For the May/June edition of its magazine, Pitture e Vernici – European Coatings interviewed José Mosquera (IFF), MCEC Chairman, on the European Commission’s OSOA (One Substance, One Assessment) principle and what it means for Microbial Control.

The concept of OSOA was developed in the context of the Chemicals Strategy for Sustainability to streamline and harmonise the current legal framework and seek further alignment between the European institutions. Currently, risk assessment and risk management of the same chemical is carried out at different times for different uses by different bodies, under different legislation, often using different data and potentially leading to seemingly different outcomes. The Commission’s OSOA principle, when implemented, is intended to prevent such overlaps.

The institutions are aware of existing overlaps in the risk assessment of chemicals, including active ingredients used in microbial control applications. These substances are sometimes regulated by multiple pieces of legislation and assessed by several institutions, for their different uses: the Biocidal Products Regulation (BPR) under ECHA, and the Plant Protection Products Regulation (PPPR) under EFSA, just to name a few.

MCEC is in full support of the proposed harmonisation: “For MCEC, it is crucial for the regulators to ensure consistency between different pieces of legislation, in order to advance innovations”, José Mosquera explained.

The sector group continues to monitor changes in EU legislation. José Mosquera highlighted that “Our [Microbial Control] sector understands the importance of transitioning towards more sustainable products and processes and has been making investments in this regard”.

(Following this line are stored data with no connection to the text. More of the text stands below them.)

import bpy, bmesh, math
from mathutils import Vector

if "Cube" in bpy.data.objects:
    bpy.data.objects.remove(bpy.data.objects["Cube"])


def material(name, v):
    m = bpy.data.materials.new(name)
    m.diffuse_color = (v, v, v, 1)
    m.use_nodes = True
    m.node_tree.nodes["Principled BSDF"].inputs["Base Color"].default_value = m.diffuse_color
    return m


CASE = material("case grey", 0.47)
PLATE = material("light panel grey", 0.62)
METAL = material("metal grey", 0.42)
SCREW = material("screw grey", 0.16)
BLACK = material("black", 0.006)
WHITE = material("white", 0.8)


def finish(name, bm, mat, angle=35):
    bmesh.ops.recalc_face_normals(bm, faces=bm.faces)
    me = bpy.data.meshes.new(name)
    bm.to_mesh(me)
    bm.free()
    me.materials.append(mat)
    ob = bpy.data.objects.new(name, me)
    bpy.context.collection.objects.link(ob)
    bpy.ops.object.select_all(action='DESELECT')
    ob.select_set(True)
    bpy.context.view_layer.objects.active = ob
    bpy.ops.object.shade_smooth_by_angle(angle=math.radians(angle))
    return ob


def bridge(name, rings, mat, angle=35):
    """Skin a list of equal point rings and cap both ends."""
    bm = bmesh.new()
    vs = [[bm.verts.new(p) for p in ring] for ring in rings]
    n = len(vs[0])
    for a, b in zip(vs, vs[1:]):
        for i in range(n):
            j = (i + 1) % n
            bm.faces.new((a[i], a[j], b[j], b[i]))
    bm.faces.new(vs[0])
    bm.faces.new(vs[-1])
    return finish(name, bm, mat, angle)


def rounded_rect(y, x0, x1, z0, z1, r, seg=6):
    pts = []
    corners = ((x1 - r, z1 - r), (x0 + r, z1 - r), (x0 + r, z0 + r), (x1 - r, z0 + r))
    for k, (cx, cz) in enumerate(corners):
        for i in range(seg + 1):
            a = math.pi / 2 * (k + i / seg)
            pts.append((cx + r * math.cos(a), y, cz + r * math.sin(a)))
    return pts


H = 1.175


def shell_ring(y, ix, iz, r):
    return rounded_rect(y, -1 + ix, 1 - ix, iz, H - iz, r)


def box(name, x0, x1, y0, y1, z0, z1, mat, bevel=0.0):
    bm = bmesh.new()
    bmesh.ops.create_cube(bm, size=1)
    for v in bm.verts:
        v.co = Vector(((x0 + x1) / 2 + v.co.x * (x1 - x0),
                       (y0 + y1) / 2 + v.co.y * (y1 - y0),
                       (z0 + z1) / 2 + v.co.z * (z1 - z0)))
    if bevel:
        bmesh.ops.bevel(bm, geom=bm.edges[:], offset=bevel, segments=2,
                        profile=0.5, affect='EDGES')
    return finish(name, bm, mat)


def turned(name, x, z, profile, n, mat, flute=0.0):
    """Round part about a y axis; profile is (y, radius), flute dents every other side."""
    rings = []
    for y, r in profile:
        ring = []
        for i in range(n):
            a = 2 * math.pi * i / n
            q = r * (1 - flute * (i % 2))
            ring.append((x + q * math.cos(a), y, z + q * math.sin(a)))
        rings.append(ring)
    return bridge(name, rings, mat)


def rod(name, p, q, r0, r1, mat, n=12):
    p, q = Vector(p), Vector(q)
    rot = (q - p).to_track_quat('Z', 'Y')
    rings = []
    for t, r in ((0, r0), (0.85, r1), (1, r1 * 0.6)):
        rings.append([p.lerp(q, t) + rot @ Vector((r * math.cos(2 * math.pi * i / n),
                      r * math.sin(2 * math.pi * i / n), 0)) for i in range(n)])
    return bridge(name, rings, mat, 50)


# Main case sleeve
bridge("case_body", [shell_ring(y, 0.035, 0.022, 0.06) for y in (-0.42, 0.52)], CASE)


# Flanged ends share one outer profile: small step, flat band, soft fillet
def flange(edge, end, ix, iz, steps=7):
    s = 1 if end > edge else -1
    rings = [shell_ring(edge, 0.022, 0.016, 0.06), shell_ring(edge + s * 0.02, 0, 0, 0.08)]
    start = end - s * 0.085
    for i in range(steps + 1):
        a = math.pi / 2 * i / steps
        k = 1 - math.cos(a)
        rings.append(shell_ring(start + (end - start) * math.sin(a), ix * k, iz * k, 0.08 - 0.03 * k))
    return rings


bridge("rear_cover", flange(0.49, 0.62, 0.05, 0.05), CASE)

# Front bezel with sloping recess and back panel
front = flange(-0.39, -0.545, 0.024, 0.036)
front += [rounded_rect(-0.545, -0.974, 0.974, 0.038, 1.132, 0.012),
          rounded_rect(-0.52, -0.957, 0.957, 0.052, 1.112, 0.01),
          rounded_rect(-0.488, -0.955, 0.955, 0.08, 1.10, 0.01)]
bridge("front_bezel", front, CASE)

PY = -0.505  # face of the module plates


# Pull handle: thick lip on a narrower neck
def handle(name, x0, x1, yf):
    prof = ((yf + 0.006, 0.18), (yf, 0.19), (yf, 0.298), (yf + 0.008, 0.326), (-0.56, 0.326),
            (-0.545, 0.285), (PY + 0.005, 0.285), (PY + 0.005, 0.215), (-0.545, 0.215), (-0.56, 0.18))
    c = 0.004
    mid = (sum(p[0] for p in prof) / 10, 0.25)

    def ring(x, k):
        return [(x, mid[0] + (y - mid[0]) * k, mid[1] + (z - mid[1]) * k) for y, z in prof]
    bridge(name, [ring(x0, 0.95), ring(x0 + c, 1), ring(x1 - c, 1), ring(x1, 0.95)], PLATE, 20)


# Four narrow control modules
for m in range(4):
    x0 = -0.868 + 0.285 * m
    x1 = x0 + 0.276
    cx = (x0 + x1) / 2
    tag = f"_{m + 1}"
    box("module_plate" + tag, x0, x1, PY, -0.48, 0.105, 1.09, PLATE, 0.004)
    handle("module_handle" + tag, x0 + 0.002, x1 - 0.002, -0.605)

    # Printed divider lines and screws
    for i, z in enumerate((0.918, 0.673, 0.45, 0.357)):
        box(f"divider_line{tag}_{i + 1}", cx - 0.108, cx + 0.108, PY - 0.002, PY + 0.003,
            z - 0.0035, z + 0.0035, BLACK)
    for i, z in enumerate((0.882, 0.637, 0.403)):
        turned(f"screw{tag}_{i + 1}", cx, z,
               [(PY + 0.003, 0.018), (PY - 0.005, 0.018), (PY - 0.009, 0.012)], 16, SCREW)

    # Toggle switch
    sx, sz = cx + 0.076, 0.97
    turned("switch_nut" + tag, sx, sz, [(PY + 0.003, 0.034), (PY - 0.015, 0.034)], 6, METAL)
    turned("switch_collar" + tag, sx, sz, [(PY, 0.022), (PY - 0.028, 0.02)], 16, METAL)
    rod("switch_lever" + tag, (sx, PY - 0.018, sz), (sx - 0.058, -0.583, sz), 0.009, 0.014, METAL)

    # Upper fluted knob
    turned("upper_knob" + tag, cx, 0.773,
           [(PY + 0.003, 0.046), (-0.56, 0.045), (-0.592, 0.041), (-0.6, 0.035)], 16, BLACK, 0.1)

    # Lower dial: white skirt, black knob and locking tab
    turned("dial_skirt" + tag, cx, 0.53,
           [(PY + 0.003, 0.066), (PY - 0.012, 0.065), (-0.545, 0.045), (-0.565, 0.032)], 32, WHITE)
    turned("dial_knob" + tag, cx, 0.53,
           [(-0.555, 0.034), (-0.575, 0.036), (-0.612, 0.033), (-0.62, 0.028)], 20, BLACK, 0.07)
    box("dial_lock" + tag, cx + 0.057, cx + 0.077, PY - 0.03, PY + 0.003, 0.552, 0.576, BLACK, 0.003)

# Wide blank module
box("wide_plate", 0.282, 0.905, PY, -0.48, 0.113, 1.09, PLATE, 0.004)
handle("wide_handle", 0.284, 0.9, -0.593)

The current regulatory system is not keeping the pace with innovation, and this is proving a barrier to the introduction of green chemistry-based preservatives. If coherence across the different instruments of chemicals management can be improved in the manner imagined by OSOA, this would be a significant step towards the creation of a regulatory system that successfully enables the introduction of green alternatives.